Work instructions: Every line from the beginning of the data through the line containing "low, high = Vector(low), Vector(high)" should be reproduced exactly, and no further lines should be output.

Records for this task:

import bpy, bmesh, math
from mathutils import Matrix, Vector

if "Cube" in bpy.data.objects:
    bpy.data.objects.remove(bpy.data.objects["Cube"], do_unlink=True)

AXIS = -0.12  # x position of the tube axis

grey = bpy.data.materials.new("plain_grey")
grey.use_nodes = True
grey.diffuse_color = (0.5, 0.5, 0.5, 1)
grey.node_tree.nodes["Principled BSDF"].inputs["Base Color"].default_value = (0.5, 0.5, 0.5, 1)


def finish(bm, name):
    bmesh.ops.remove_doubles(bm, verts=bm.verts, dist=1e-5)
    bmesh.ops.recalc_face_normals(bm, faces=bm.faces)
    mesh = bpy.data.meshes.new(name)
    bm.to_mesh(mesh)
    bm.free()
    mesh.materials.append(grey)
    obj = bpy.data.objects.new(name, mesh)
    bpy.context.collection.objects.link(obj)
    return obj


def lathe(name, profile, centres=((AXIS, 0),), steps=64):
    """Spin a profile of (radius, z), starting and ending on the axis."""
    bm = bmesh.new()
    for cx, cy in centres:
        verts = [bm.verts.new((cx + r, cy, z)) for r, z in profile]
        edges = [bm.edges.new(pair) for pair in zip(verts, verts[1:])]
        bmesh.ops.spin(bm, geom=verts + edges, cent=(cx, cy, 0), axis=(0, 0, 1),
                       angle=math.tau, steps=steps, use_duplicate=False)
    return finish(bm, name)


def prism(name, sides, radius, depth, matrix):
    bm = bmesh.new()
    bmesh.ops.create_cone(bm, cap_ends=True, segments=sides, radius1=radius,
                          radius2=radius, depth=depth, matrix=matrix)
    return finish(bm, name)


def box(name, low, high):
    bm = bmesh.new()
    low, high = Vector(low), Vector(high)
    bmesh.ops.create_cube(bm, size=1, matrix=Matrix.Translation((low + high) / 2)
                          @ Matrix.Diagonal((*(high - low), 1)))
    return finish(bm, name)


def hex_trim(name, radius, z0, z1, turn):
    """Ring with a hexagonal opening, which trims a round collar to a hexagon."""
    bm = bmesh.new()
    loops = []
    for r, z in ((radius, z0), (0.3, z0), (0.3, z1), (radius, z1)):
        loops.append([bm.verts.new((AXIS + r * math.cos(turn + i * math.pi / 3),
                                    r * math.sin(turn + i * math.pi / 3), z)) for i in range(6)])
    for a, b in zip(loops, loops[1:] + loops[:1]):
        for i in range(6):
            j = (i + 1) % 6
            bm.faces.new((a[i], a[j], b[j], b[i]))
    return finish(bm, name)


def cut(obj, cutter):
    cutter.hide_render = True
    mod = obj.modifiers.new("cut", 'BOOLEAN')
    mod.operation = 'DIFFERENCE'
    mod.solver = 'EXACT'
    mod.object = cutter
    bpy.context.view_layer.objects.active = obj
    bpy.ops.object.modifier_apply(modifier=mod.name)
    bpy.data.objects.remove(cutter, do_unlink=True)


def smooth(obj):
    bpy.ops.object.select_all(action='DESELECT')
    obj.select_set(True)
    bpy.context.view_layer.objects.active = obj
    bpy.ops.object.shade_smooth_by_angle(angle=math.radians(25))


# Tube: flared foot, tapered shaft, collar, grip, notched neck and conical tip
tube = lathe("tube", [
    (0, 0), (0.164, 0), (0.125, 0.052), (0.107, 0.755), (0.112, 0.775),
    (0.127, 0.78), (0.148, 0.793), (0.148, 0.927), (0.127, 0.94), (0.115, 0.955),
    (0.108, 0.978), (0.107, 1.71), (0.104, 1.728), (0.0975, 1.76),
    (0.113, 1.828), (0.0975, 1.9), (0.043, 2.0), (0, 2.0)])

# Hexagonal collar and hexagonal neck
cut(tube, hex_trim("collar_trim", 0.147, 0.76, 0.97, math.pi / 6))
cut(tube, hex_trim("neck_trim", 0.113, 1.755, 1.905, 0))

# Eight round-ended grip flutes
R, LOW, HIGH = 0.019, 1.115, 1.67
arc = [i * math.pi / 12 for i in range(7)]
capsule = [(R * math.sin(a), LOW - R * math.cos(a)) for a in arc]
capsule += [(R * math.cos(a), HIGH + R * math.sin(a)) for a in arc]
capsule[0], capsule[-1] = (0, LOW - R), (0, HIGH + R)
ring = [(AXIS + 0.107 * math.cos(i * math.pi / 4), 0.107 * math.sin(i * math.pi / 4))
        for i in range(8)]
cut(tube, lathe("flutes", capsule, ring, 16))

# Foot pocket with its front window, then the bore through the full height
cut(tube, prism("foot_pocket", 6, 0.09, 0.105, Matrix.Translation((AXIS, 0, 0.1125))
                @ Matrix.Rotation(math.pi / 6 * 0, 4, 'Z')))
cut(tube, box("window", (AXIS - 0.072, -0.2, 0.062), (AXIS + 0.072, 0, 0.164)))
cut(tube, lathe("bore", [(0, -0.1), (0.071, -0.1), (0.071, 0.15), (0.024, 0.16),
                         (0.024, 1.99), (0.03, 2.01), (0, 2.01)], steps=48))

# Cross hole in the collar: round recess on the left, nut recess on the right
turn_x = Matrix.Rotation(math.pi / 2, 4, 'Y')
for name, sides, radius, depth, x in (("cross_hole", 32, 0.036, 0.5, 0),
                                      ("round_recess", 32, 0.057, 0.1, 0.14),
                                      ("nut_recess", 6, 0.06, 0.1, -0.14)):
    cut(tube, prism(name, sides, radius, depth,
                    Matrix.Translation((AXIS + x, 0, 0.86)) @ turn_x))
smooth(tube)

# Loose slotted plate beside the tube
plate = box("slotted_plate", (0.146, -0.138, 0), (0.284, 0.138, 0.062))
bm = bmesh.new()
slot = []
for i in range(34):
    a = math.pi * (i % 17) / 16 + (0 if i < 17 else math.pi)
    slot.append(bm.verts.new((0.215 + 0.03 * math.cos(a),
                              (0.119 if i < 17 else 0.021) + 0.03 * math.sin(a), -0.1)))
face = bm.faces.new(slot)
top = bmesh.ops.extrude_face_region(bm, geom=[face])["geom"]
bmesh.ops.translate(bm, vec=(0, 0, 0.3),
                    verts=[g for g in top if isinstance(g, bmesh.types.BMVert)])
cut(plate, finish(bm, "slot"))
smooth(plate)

Exercise result:
import bpy, bmesh, math
from mathutils import Matrix, Vector

if "Cube" in bpy.data.objects:
    bpy.data.objects.remove(bpy.data.objects["Cube"], do_unlink=True)

AXIS = -0.12  # x position of the tube axis

grey = bpy.data.materials.new("plain_grey")
grey.use_nodes = True
grey.diffuse_color = (0.5, 0.5, 0.5, 1)
grey.node_tree.nodes["Principled BSDF"].inputs["Base Color"].default_value = (0.5, 0.5, 0.5, 1)


def finish(bm, name):
    bmesh.ops.remove_doubles(bm, verts=bm.verts, dist=1e-5)
    bmesh.ops.recalc_face_normals(bm, faces=bm.faces)
    mesh = bpy.data.meshes.new(name)
    bm.to_mesh(mesh)
    bm.free()
    mesh.materials.append(grey)
    obj = bpy.data.objects.new(name, mesh)
    bpy.context.collection.objects.link(obj)
    return obj


def lathe(name, profile, centres=((AXIS, 0),), steps=64):
    """Spin a profile of (radius, z), starting and ending on the axis."""
    bm = bmesh.new()
    for cx, cy in centres:
        verts = [bm.verts.new((cx + r, cy, z)) for r, z in profile]
        edges = [bm.edges.new(pair) for pair in zip(verts, verts[1:])]
        bmesh.ops.spin(bm, geom=verts + edges, cent=(cx, cy, 0), axis=(0, 0, 1),
                       angle=math.tau, steps=steps, use_duplicate=False)
    return finish(bm, name)


def prism(name, sides, radius, depth, matrix):
    bm = bmesh.new()
    bmesh.ops.create_cone(bm, cap_ends=True, segments=sides, radius1=radius,
                          radius2=radius, depth=depth, matrix=matrix)
    return finish(bm, name)


def box(name, low, high):
    bm = bmesh.new()
    low, high = Vector(low), Vector(high)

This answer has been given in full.